The next challenge is to try for a shot of the bee leaving a flower. You’ll need to wait until the bee is fully laden with pollen and then, if you are lucky, it will leave a stream of golden dust in its wake as it lifts off. Another advantage of photographing a fully-laden bee is that it’s carrying a big load so its flight is a bit more ponderous and a little easier to track.

One method of capturing a bee in-flight is to prefocus on the flower, set a smaller aperture (to slightly increase the depth-of-field) and wait for a bee to track in. However, this is only really successful in locations where there are lots of bees because the chances of one obligingly flying in to your field of focus is quite low. I have managed some great wider-angle shots with this technique, using a 100-400mm zoom (sunny day, 400mm, f5.6 at about 1/3200 second and ISO 200). I’m afraid that I usually act in a paparazzi-style, looking for a bee with bloated pollen sacs and then tracking it within the area immediately in front of me until it leaves the scene.  

Once you have mastered the basics of photographing bees, it’s time to play. This means hunting for better angles, more colourful backgrounds and more interesting compositions. For example, try taking extreme close ups with dioptric lenses (a.k.a. close-up filters). Look for odd things, perhaps a backside or one leg with its pollen basket full of goodies. Experiment with a wider view. I try to think of magazine layouts that require space in the images for words or clean backgrounds on which to place type. Think about vertical page layouts too, not just horizontal.

Watch for interactions with other insects. Sometimes the bigger bees will literally bulldoze the smaller ones out of the way. Try and catch the resting ones as they clean up their legs and heads before flying off. See if you can find a bee covered in so much pollen that it has become a yellow fuzz ball. Some bees have small mites on their backs, but you don’t often see them until you are processing the photograph. The mites usually latch on to a queen bee and she will take them with her to a new nesting site where they help clean up the rubbish. However, if she becomes too overladen with them, she will have trouble flying. I once brushed a few off a struggling female bumble bee with a lens cleaning brush – after a few moments she took off and flew in a straight line rather than the drunken swagger she arrived with.

Unexpected Opportunities
There are many types of bee; the most frustrating of all being the one that dodges about in front of a flower patch, but rarely stops.
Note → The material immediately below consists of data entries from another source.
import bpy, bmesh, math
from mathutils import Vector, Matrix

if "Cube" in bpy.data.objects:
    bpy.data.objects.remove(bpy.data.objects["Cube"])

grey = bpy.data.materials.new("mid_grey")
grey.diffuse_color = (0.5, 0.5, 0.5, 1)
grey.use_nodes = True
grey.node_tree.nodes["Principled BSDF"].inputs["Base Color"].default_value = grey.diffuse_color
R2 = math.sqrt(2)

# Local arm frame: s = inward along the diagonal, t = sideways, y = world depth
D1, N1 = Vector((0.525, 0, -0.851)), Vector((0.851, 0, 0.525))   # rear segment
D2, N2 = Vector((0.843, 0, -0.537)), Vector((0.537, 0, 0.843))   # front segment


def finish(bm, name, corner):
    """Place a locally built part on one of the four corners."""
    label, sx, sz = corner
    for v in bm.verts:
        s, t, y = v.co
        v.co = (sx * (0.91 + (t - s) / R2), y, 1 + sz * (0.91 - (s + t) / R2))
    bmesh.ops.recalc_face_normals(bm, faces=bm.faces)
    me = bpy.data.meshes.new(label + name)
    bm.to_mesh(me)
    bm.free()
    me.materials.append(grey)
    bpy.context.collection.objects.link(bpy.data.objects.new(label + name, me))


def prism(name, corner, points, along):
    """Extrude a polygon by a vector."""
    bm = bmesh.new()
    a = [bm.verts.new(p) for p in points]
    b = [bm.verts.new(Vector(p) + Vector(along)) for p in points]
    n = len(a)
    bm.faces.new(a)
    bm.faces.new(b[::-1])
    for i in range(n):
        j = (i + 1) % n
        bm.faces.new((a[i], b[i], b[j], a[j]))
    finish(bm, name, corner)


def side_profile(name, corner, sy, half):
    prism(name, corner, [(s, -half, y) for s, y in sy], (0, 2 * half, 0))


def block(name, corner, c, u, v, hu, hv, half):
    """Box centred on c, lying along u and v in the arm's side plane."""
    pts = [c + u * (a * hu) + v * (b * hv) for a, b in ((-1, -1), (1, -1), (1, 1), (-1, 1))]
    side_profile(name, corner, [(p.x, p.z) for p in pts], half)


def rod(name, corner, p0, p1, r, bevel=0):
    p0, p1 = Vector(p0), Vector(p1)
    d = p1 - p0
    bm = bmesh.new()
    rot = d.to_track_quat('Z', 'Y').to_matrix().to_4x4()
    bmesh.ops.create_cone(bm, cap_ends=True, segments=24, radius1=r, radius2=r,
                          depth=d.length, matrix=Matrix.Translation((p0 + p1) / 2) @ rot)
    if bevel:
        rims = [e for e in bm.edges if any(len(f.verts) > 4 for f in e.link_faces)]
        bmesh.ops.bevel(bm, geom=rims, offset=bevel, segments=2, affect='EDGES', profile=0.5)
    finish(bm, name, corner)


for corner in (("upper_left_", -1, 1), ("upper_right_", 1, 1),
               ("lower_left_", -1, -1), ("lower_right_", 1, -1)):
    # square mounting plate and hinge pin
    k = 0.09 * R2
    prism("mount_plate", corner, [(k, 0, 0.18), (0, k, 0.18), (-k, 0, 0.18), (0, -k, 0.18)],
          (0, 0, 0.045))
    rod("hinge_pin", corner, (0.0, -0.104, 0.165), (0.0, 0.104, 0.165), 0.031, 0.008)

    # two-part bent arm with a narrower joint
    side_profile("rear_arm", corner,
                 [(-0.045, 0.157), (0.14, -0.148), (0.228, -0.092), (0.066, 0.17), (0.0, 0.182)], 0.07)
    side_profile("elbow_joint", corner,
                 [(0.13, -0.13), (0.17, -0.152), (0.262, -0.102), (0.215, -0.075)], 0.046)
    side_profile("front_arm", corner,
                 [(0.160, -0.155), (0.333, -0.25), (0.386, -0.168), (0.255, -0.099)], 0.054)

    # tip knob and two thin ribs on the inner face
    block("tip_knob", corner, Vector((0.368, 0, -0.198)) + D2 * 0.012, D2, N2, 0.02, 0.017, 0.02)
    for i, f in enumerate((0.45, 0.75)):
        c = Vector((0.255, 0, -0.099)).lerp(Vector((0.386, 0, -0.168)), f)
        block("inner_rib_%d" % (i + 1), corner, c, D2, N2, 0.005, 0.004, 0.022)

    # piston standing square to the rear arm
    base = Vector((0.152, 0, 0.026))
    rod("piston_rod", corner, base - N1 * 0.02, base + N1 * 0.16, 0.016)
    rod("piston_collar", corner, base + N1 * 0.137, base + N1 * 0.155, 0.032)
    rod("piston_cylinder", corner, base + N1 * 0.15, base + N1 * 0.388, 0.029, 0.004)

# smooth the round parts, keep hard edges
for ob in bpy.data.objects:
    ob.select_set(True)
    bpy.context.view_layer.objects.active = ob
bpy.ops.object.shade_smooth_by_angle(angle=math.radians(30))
In England it is called a wool-carder bee (Anthidium manicatum). It has proved as difficult to capture as the equivalent Australian species, the blue-banded bee (Amegilla cingulata) which vibrates in front of flowers to dislodge pollen and tends to visit several flowers before collecting any nectar. However, it seems to like tomato flowers so having a veggie patch looks even more like a good idea. I have spent many days working with one eye on the garden ready to snatch the camera and track it down. Additionally, its buzzing noise is a different to that of most bees and the irregular darting movements will often alert your subconscious eye before you know it.  

The best photo opportunities often come unexpectedly. On one occasion, I went to a BBQ at a friend’s house and, lo and behold, she had three or four blue-banded bees visiting a pink flowering shrub. Luckily for me I had my camera and, even more luckily, my friends know how much I longed for a decent shot so I was excused for an hour or so while the bees were feeding. Of course, if you are taking photographs of bees you will inevitably encounter all the other species that feed on nectar. Don’t dismiss the chance to snap a butterfly, or even the humble fly for that matter.

If you are in the type of garden which has plant labels, then include a picture of the label for later – the more information you can add to your captions the better. The final series of photographs to try for are those featuring the hive and honeycombs. These extra-special shots need to be arranged with an apiarist.  It’s a photographic target still on my to-do list!